The expression "long in the tooth" took on a horrifying new meaning after we saw the X-rays. Roots of three evil wisdom teeth pierced deep into the gums, like a witch's bony finger punctuated with a talon. The dentist says they're too long to pull right there in the office. He recommends an oral surgeon.
"Maxillofacial" itself is a beautiful word, something a real estate mogul might name his firstborn son: Maxillofacial Wallace-LaRue. It actually refers to bones in the skull that connect to form the upper jaw; it's the fancy word that oral surgeons like to put on business cards. It's a shame that such a lovely combination of letters is linked with pain rather than pleasure. Unlikely: "Maxillofacial is taking me on his yacht in the Greek Isles!" Likely: "Holy God, they are going to bust open my maxillofacial like they're tearing up an old parking lot."

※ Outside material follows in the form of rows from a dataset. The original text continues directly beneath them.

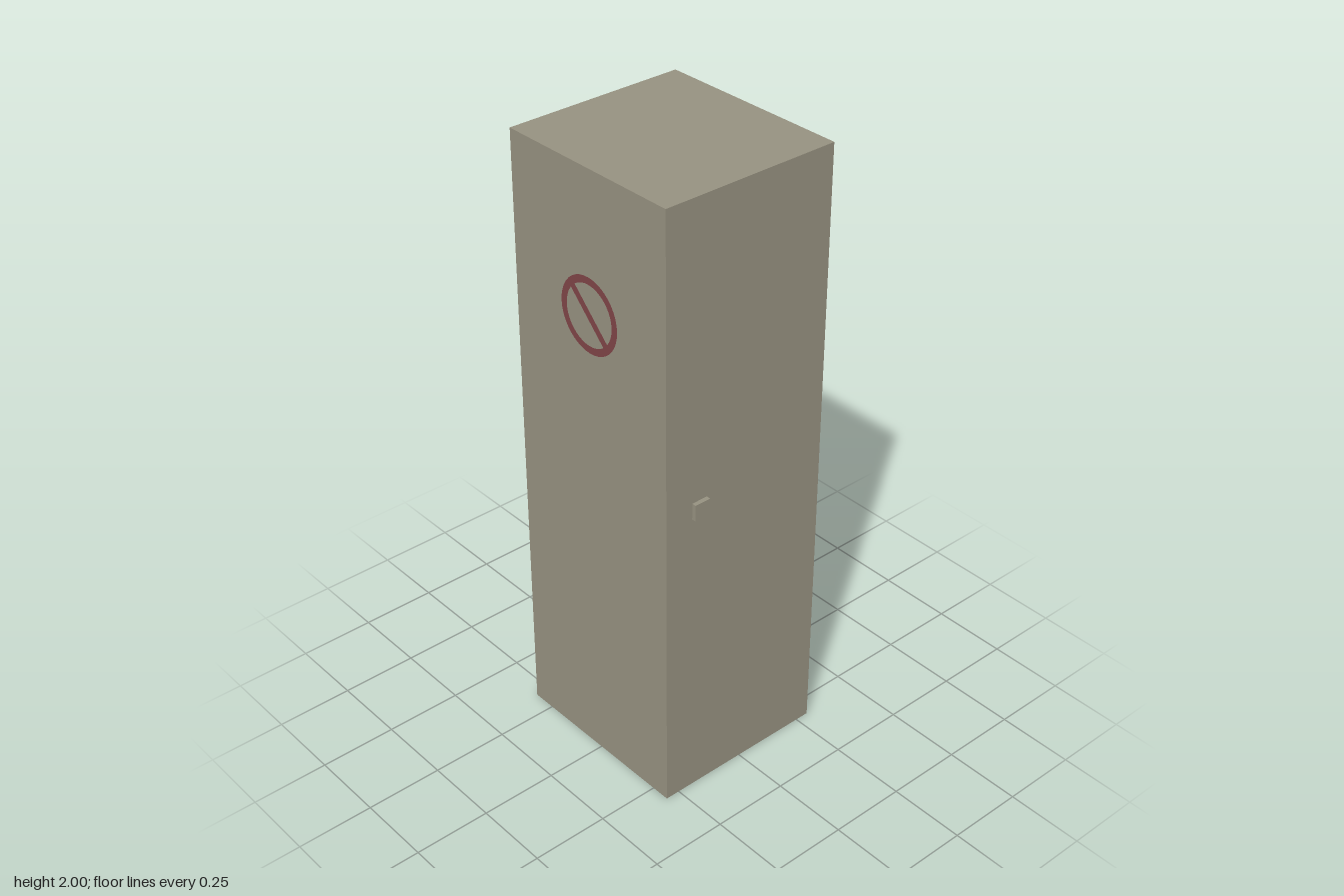
import * as THREE from 'three';

export function createModel() {
  const group = new THREE.Group();
  const steel = new THREE.MeshStandardMaterial({ color: 0x969180, side: THREE.DoubleSide });
  const red = new THREE.MeshStandardMaterial({ color: 0x7f4447 });

  const W = 0.594, H = 2, cx = -0.001;
  const front = 0.312, back = -0.328, D = front - back, cz = (front + back) / 2;
  const recess = 0.05, lift = 0.025; // inset of the back panel and the floor

  const add = (name, geometry, material, pos, rot = [0, 0, 0]) => {
    const mesh = new THREE.Mesh(geometry, material);
    mesh.name = name;
    mesh.position.set(...pos);
    mesh.rotation.set(...rot);
    group.add(mesh);
    return mesh;
  };
  const sheet = (name, w, h, pos, rot) => add(name, new THREE.PlaneGeometry(w, h), steel, pos, rot);

  // Sheet-metal cabinet
  const q = Math.PI / 2;
  sheet('door', W, H, [cx, H / 2, front]);
  sheet('roof', W, D, [cx, H, cz], [-q, 0, 0]);
  sheet('backPanel', W, H - lift, [cx, (H + lift) / 2, back + recess], [0, Math.PI, 0]);
  sheet('floor', W, D - recess, [cx, lift, cz + recess / 2], [q, 0, 0]);

  // Door knob
  add('knob', new THREE.BoxGeometry(0.054, 0.054, 0.014), steel, [-0.175, 1.028, front + 0.007]);

  // Ring of the round side mark
  const ring = new THREE.RingGeometry(0.096, 0.119, 40);
  const bar = new THREE.PlaneGeometry(0.205, 0.023);

  // Side walls, each with a barred ring painted outside
  for (const [side, s] of [['left', 1], ['right', -1]]) {
    const x = cx + s * W / 2;
    sheet(side + 'Wall', D, H, [x, H / 2, cz], [0, s * q, 0]);
    const mark = new THREE.Group();
    mark.name = side + 'Mark';
    mark.position.set(x + s * 0.002, 1.557, -0.004);
    mark.rotation.y = s * q;
    const slash = new THREE.Mesh(bar, red);
    slash.name = 'slash';
    slash.rotation.z = -Math.PI / 4;
    const circle = new THREE.Mesh(ring, red);
    circle.name = 'ring';
    mark.add(circle, slash);
    group.add(mark);
  }
  return group;
}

The appearance of someone's (or something's) mouth and teeth can reveal a lot about their diet, their habits and habitat, even their socioeconomic status. That's why dental records are used for identification and why lying to a dentist about, say, your flossing regime is worthless. They already know. The late comedian Mitch Hedberg once said, "I can't get into the flossing thing. People who smoke say, 'Man, you don't know how hard it is to stop smoking.' Yes, I do. It's as hard as it is to start flossing."

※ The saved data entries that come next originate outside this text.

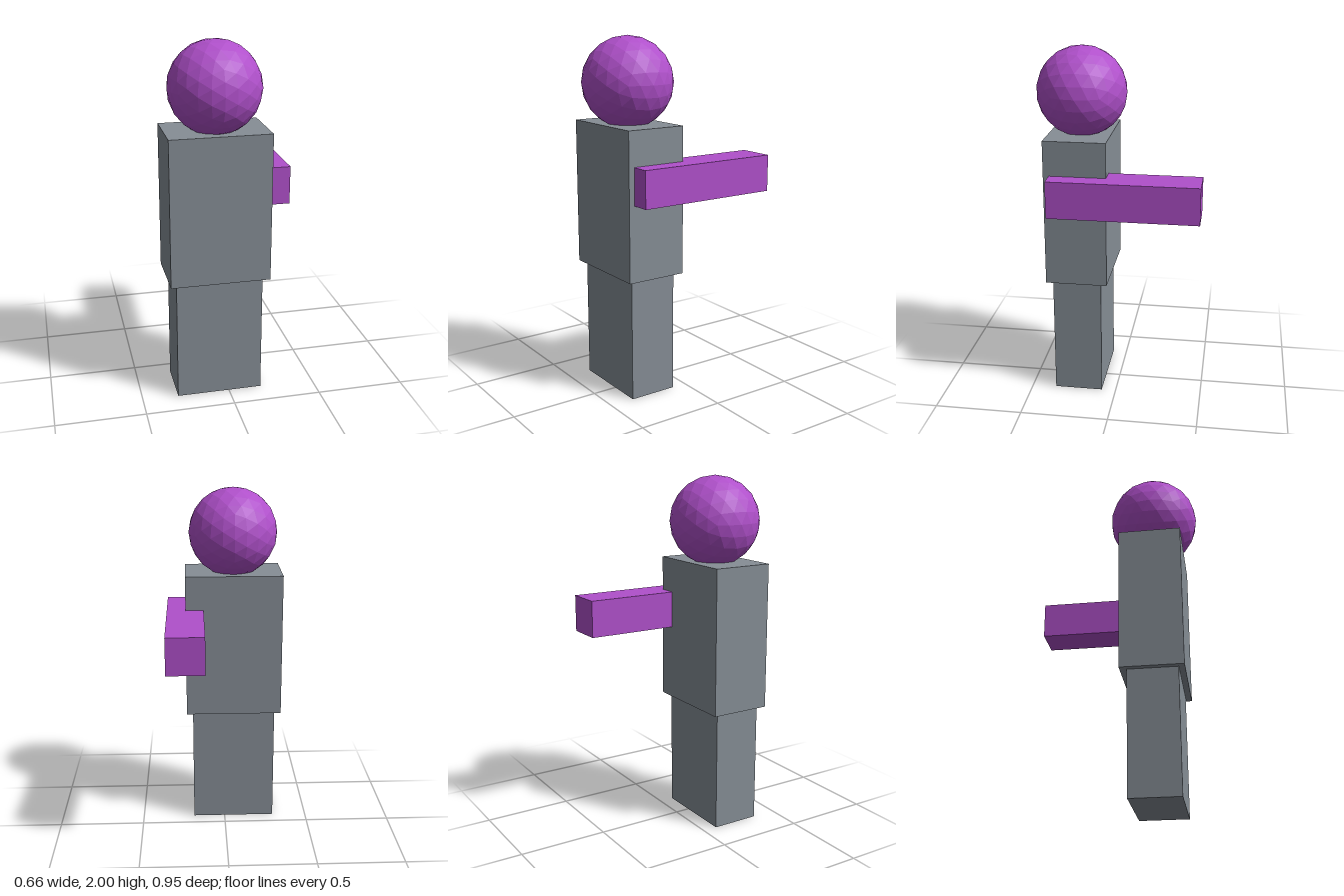
import * as THREE from 'three';

export function createModel() {
  const model = new THREE.Group();
  const slate = new THREE.MeshStandardMaterial({ color: 0x868e96, flatShading: true });
  const purple = new THREE.MeshStandardMaterial({ color: 0xb050cb, flatShading: true });

  const add = (name, geometry, material, x, y, z) => {
    const mesh = new THREE.Mesh(geometry, material);
    mesh.name = name;
    mesh.position.set(x, y, z);
    model.add(mesh);
  };

  // Box given by its lower and upper corners
  const addBox = (name, material, a, b) => add(
    name,
    new THREE.BoxGeometry(b[0] - a[0], b[1] - a[1], b[2] - a[2]),
    material,
    (a[0] + b[0]) / 2, (a[1] + b[1]) / 2, (a[2] + b[2]) / 2,
  );

  // Blocky body
  addBox('legs', slate, [-0.297, 0, 0.083], [0.188, 0.695, 0.36]);
  addBox('torso', slate, [-0.332, 0.695, 0.045], [0.224, 1.525, 0.393]);

  // Single arm, sunk into the torso and reaching backwards
  addBox('arm', purple, [0.121, 1.122, -0.475], [0.33, 1.33, 0.36]);

  // Faceted head, slightly sunk into the torso
  add('head', new THREE.IcosahedronGeometry(0.254, 3), purple, -0.053, 1.747, 0.22);

  return model;
}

The night after scheduling the maxillofacial surgery, ordering a SkullSplitter Ale was the right thing to do. An immediate advantage of getting one is the badass way you feel just saying the name aloud. And there he is, right on the bottle: Thorfinn Hausakluif. SkullSpitter. He's standing on the shores of Orkney, an archipelago off of Scotland's northern coast. The label says he was the Seventh Viking Earl of Orkney about 1,000 years ago and here, he's clad in a cape with what appears to be a dashing (yet manly) white shawl around his neck, clutching a shield and spear. This is a guy who'd gladly extract his own Nordic wisdom teeth with nary a flinch and then move right along to cracking some skulls.

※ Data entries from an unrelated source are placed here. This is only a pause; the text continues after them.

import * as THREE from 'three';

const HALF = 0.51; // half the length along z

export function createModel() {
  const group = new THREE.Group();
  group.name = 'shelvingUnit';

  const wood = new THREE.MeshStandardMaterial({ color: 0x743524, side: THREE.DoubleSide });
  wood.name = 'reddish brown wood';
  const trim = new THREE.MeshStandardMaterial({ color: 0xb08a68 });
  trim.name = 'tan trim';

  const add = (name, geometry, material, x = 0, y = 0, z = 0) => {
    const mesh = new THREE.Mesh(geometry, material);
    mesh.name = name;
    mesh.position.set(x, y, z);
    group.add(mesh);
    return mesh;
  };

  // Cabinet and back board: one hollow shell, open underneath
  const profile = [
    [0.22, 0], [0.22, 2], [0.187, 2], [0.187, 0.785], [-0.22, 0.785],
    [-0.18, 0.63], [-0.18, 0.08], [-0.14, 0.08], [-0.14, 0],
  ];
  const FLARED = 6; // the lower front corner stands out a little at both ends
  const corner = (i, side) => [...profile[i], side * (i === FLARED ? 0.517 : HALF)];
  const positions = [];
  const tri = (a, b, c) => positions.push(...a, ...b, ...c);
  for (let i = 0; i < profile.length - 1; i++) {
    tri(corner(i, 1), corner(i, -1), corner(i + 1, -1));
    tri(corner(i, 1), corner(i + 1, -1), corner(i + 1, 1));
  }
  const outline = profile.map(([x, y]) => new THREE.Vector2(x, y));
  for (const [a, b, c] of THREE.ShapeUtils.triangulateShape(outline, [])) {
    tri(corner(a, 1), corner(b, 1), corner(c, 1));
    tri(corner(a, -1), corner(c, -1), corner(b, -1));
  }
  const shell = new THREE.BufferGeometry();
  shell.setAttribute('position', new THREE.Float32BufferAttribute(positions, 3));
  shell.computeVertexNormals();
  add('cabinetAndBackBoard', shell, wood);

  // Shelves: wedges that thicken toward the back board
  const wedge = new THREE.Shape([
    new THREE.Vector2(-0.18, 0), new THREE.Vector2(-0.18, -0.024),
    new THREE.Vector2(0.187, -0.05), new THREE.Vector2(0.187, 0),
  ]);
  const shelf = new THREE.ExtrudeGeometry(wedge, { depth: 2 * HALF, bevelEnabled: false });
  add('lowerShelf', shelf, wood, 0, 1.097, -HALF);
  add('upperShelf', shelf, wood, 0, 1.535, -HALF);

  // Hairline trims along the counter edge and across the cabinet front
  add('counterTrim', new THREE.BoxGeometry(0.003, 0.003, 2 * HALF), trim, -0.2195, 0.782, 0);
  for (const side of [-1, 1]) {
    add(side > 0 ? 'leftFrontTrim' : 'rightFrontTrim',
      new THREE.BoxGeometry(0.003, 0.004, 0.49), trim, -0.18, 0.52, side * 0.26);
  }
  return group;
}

This classic Scotch ale is roughly the color of flat Diet Pepsi. It's made at the Orkney Brewery, which opened in 1988. At 8.5 percent alcohol, this beer is not messing around. It's a strong, clean finish. A Viking conquest. Heck, ol' SkullSplitter himself would be a fierce replacement for St. Apollonia, the patron saint of dentists and oral surgeons. She was a martyr who had every tooth violently ripped out of her jaw in Alexandria, Egypt, around 249 A.D. If SkullSplitter were in charge, he'd bless patients with courage, bravado and a potent brew. Unless it turns out the Viking Age was ultimately taken down in a fit of maxillofacial surgery gone awry. And in that case we're totally screwed.